- Kayaks have more efficient hull designs than canoes and so require less effort to paddle.
- Kayaks are more manoeuvrable than canoes and so require less effort to turn.
- Most kayaks are lighter than most canoes, which makes them easier to transport.
- Sit-inside kayaks have closed cockpits, which protect the paddler from sun, wind, and spray.
- Sit-inside kayaks have dry storage holds.
- Sit-inside kayaks can be rolled upright after a capsize.
Disadvantages of a Kayak
Kayaks are less stable than canoes, this makes them more prone to capsize.
Kayaks are more difficult to enter and exit than canoes.
Kayaks have a much lower load capacity than canoes, they cannot carry as much gear.
Canoes vs Kayaks: Which to Choose?
So, as you can see, not only are there several types of canoes and kayaks designed for different purposes, they each have many different pros and cons.
So, which type of paddle craft is best for you?
Well, the answer to that question really depends on your personal preferences. If you are new to the sport of paddling and are still undecided on which type of paddle craft to choose, read on as there are a few things that you should keep in mind such as:
How important is speed to you?
If you are one of those people who prefer to glide across the water with a minimum of effort while covering long distances during the course of the day, then a kayak is a better choice.
How important is stability to you?
If you are one of those paddlers who is intimidated by the idea of capsizing, then a canoe is a better choice.
How important is manoeuvrability to you?
If you plan on exploring convoluted coastlines and/or entering creeks, or paddling in swamps, marshes or bayous, then a kayak is a better choice.
How important is load capacity to you?

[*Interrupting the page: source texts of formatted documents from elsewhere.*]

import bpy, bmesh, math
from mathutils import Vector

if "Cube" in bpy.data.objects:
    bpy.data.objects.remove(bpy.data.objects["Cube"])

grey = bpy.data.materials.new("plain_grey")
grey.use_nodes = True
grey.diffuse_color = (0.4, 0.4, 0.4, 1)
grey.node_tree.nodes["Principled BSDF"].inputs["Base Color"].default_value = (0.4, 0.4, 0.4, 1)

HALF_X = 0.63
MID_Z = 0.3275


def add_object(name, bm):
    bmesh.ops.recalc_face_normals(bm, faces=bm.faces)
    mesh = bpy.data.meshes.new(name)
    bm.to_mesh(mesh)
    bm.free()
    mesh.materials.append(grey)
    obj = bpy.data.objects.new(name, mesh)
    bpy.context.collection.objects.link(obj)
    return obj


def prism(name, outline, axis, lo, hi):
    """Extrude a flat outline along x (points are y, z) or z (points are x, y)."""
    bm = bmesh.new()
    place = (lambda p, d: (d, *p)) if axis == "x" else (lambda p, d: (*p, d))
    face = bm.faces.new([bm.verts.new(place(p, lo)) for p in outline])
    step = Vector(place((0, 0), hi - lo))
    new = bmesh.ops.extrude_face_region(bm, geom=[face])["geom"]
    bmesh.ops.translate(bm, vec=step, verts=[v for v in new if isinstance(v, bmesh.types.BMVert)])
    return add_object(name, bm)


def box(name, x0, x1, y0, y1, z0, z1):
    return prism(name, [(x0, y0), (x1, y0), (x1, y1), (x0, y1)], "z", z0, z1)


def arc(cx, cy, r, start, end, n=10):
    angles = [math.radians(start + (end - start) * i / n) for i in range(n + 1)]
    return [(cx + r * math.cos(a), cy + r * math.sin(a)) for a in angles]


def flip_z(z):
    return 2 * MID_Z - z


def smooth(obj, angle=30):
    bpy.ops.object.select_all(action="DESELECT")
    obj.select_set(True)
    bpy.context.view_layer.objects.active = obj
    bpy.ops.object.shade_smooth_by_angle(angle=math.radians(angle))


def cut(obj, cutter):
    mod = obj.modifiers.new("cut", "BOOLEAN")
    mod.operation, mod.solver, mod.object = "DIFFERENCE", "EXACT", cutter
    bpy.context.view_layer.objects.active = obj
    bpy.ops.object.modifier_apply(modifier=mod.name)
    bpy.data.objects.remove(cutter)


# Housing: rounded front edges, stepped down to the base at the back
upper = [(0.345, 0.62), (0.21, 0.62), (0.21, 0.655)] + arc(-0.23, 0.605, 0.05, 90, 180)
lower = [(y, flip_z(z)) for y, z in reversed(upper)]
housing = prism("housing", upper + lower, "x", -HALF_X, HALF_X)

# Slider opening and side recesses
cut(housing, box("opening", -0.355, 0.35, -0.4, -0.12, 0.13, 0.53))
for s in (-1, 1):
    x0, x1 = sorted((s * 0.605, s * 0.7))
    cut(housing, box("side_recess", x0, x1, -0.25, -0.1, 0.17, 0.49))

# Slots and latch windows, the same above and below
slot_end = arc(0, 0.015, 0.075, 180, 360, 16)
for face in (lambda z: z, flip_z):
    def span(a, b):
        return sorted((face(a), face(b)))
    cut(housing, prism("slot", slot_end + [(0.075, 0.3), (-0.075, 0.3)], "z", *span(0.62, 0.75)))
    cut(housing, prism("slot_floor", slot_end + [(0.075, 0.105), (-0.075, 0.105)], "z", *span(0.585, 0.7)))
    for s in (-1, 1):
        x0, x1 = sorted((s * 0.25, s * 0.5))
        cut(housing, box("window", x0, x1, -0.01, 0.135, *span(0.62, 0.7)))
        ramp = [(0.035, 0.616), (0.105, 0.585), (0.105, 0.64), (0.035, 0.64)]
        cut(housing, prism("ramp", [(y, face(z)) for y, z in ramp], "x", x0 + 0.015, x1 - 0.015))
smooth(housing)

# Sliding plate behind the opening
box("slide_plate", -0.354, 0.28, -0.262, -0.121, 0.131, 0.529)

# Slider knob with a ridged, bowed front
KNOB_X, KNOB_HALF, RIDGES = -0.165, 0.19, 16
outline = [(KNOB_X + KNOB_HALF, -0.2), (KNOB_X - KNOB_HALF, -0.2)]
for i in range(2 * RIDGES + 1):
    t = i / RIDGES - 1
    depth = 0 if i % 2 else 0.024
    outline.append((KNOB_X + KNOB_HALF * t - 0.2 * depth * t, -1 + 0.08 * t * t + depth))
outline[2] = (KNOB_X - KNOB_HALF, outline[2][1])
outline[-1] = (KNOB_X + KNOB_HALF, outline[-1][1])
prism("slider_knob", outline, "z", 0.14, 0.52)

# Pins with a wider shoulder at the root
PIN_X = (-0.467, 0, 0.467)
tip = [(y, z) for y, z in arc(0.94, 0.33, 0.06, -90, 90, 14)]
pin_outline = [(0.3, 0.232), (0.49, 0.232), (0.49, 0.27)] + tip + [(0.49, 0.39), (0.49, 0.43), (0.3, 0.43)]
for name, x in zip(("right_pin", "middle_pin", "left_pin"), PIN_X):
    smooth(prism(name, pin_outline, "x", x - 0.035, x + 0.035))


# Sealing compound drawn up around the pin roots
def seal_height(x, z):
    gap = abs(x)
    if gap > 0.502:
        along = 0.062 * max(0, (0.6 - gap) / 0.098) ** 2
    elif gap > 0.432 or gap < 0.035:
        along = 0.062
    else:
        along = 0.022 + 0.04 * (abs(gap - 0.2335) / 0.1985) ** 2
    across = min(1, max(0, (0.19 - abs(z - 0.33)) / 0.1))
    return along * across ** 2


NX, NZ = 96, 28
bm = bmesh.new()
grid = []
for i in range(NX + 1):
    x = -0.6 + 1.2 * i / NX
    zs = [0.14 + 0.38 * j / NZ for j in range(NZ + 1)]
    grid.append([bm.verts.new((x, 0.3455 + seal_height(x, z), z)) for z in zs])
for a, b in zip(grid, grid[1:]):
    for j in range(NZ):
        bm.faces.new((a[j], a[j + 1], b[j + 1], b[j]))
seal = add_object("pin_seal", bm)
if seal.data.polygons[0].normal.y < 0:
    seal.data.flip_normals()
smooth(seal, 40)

If you are one of those paddlers who doesn’t mind traveling at a slower pace as long as you have plenty of room for all of your camping gear and/or a fellow paddler or a paddling companion, then a canoe is a better choice.
What type of water will you be paddling on most often?
If you plan on paddling on calm water most often, then a canoe can be a better choice for you. But, if you plan on padding on large lakes, or bays where the wind can cause the water to become rough or, if you plan on paddling in the surf, then a kayak is a better choice.
Will you be frequently entering and exiting your paddlecraft?
If you are one of those paddlers who plans on entering and exiting their paddlecraft frequently during the day to explore land features, or to portage from one body of water to another, then a canoe is a better choice.
So, as mentioned above, the choice between a canoe and a kayak really comes down to personal choice since they both have advantages and disadvantages that cause paddlers to choose one type of paddlecraft over the other.
It is important to carefully consider what type of water you will be paddling on most often as well as to contemplate your answers to the questions listed above so that you can choose the type of paddlecraft that best suits your intended purpose.
Regardless of which type of paddlecraft you choose, paddling is a great way to get outdoors and have fun on the water during the warmer months of the year as well as to explore local bodies of water.